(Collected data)
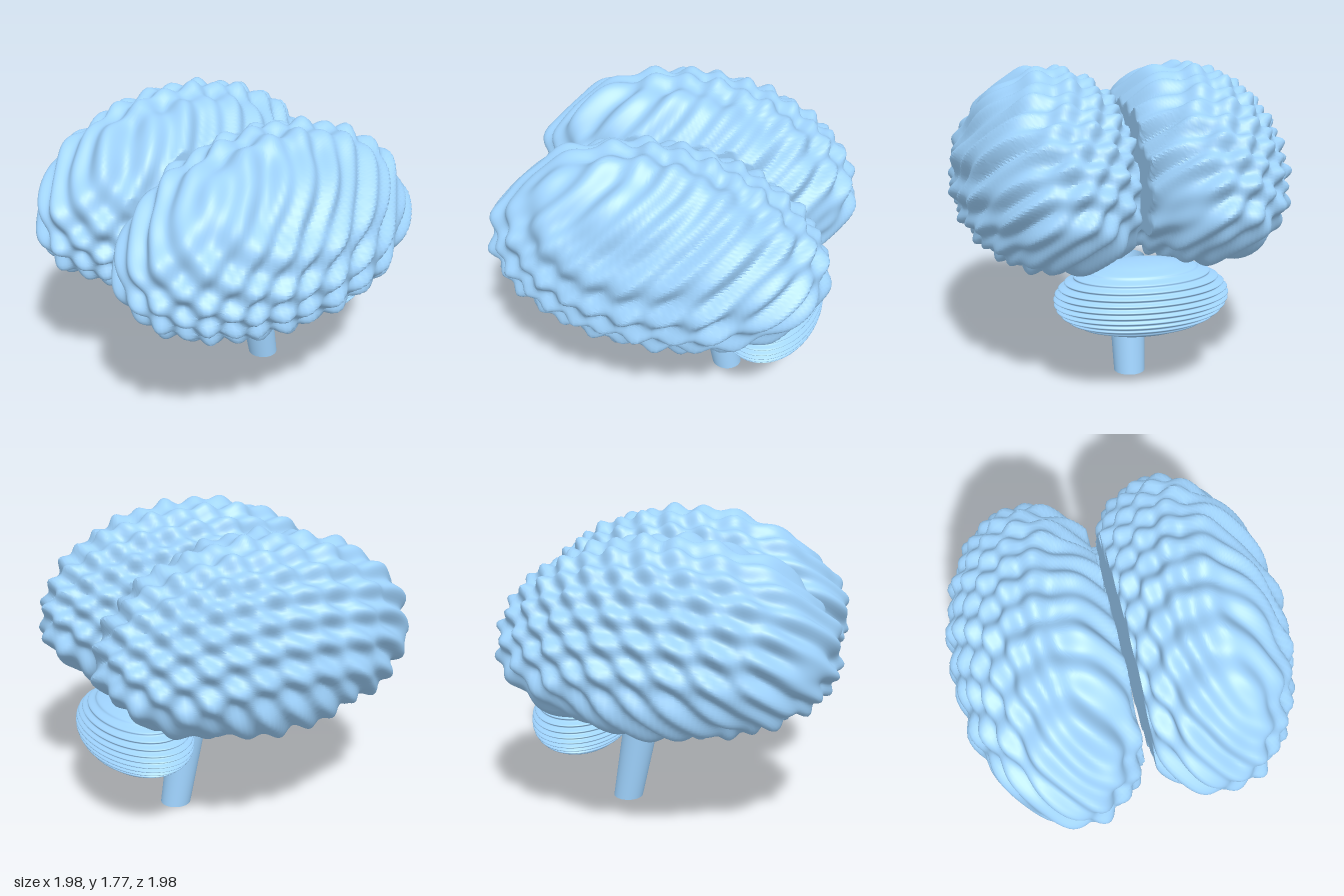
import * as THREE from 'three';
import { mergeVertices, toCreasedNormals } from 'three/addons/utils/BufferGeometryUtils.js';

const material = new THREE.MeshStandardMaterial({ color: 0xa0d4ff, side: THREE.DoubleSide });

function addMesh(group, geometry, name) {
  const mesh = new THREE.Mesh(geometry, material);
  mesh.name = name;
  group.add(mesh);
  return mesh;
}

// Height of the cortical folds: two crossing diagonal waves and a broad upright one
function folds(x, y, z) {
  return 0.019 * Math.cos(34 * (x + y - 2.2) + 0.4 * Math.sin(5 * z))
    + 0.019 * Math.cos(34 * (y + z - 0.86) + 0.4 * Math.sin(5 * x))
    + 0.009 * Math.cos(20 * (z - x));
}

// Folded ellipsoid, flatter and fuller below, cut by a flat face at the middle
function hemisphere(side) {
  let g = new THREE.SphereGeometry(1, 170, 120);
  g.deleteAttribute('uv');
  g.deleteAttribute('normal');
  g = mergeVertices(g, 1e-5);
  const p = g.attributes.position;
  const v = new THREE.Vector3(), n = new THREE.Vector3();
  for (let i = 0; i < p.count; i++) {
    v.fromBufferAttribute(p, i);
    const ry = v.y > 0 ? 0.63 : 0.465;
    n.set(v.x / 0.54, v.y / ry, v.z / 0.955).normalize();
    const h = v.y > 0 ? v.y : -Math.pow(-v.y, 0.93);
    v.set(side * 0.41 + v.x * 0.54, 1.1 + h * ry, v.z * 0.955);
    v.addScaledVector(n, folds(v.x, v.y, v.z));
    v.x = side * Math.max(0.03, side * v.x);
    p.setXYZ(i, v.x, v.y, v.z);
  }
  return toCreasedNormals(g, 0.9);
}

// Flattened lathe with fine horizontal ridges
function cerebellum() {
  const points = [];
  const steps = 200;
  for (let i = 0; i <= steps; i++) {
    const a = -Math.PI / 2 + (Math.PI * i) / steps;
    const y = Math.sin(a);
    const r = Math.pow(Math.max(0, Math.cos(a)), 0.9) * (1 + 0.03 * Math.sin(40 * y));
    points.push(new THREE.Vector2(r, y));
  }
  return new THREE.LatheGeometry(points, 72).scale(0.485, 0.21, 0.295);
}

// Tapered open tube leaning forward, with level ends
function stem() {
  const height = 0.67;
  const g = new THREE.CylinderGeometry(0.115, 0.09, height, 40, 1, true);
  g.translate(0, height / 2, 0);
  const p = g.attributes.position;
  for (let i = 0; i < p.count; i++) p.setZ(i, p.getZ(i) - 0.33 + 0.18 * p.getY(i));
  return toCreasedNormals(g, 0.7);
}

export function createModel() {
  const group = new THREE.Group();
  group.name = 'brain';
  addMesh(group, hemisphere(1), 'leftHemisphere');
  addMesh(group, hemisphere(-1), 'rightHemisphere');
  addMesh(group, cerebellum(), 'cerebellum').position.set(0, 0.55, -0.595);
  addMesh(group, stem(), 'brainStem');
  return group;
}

...

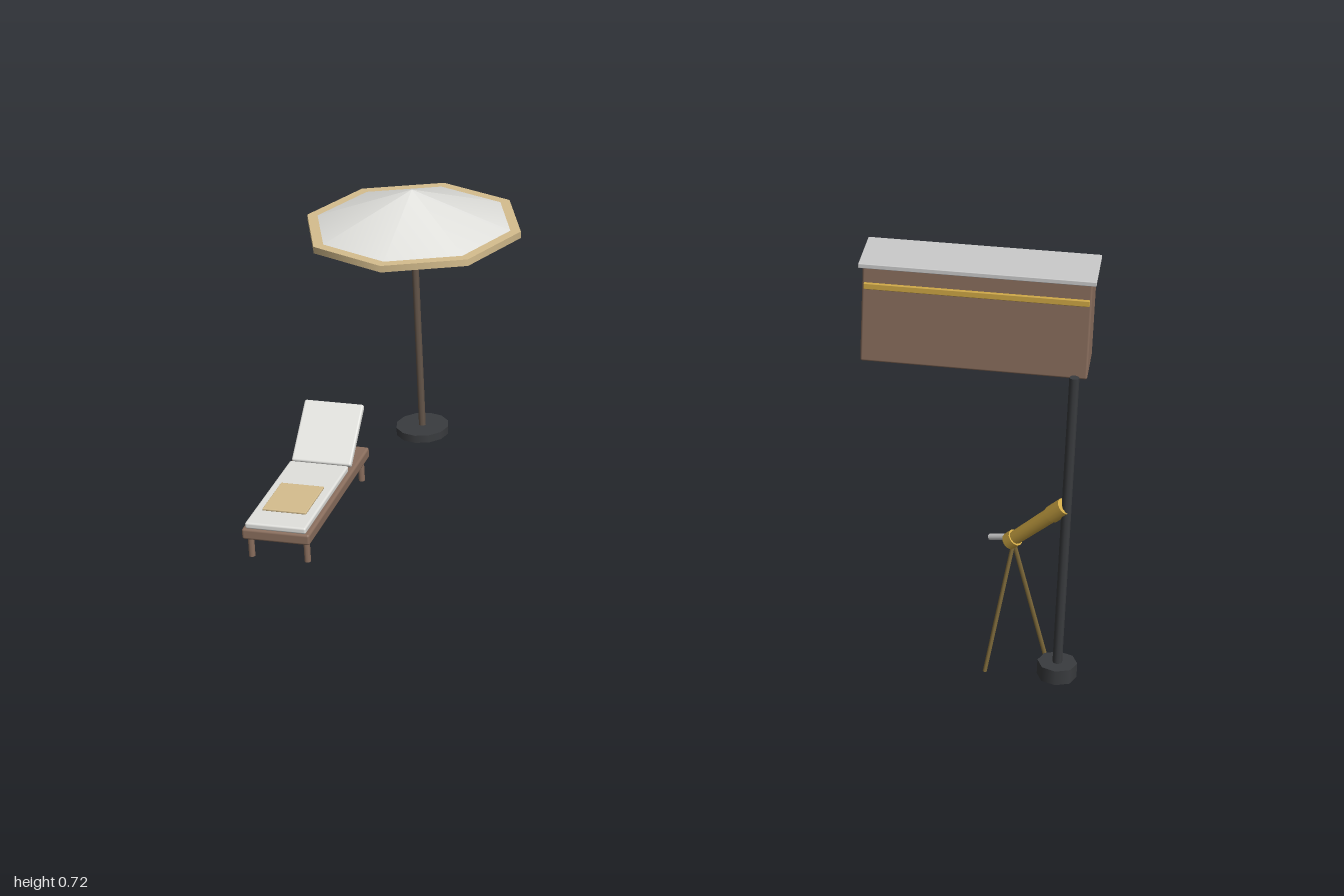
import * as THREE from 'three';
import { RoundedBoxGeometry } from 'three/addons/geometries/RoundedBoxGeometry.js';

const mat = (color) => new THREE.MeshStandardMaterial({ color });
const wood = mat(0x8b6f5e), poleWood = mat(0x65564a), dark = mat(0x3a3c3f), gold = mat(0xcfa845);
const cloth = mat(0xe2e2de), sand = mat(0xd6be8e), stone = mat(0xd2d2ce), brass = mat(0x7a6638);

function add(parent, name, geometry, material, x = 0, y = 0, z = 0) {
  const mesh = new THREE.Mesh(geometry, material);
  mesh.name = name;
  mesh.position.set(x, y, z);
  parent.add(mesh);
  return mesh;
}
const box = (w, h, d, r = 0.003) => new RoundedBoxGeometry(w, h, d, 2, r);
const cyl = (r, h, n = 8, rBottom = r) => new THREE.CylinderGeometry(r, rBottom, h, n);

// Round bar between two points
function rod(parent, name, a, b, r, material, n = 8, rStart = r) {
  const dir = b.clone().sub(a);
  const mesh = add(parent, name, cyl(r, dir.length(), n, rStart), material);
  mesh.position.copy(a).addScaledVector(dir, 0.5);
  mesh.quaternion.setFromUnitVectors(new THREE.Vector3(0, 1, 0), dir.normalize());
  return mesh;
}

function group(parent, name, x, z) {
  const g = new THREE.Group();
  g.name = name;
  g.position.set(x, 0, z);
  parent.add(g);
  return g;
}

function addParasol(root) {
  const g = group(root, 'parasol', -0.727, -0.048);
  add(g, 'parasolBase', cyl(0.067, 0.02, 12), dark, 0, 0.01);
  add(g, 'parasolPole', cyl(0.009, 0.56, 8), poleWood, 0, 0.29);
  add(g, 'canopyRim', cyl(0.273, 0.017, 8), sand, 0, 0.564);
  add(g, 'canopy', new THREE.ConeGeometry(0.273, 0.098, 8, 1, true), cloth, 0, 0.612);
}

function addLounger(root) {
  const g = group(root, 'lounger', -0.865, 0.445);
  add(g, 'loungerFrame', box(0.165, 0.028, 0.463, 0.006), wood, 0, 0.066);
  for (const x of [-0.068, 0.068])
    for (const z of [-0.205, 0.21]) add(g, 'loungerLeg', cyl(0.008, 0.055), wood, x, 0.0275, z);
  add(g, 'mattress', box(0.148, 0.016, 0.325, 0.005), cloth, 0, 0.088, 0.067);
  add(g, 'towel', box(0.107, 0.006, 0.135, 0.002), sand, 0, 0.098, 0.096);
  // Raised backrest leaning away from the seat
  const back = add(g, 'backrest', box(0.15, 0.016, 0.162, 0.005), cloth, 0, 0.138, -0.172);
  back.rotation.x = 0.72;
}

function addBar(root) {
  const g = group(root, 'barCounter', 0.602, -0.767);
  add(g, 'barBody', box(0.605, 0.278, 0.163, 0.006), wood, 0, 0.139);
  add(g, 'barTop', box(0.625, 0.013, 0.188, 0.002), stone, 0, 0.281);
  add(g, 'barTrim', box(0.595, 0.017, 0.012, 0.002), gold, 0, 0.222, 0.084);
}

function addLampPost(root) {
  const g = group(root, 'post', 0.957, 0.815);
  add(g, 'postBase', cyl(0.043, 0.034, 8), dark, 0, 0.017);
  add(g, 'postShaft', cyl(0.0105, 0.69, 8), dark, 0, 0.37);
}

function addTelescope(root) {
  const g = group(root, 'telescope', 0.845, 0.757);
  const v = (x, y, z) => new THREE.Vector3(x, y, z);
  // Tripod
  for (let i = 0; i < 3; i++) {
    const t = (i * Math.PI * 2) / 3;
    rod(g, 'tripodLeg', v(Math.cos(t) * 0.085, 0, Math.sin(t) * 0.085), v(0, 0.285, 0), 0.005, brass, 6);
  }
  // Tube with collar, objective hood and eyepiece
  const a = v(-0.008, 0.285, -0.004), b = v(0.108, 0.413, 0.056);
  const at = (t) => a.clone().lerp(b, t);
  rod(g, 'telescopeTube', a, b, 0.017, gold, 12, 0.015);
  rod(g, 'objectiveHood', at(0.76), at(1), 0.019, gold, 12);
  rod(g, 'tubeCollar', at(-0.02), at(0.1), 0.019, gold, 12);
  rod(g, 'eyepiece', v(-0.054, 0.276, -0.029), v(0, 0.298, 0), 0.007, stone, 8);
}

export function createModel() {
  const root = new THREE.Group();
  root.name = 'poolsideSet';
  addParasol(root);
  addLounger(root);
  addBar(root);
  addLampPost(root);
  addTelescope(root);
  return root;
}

[Work order] In the entries above, restate word for word the lines between the one holding "broad upright one" and the one holding "const h = v.y", inclusive, and nothing besides.

[Answer for this exercise]
// Height of the cortical folds: two crossing diagonal waves and a broad upright one
function folds(x, y, z) {
  return 0.019 * Math.cos(34 * (x + y - 2.2) + 0.4 * Math.sin(5 * z))
    + 0.019 * Math.cos(34 * (y + z - 0.86) + 0.4 * Math.sin(5 * x))
    + 0.009 * Math.cos(20 * (z - x));
}

// Folded ellipsoid, flatter and fuller below, cut by a flat face at the middle
function hemisphere(side) {
  let g = new THREE.SphereGeometry(1, 170, 120);
  g.deleteAttribute('uv');
  g.deleteAttribute('normal');
  g = mergeVertices(g, 1e-5);
  const p = g.attributes.position;
  const v = new THREE.Vector3(), n = new THREE.Vector3();
  for (let i = 0; i < p.count; i++) {
    v.fromBufferAttribute(p, i);
    const ry = v.y > 0 ? 0.63 : 0.465;
    n.set(v.x / 0.54, v.y / ry, v.z / 0.955).normalize();
    const h = v.y > 0 ? v.y : -Math.pow(-v.y, 0.93);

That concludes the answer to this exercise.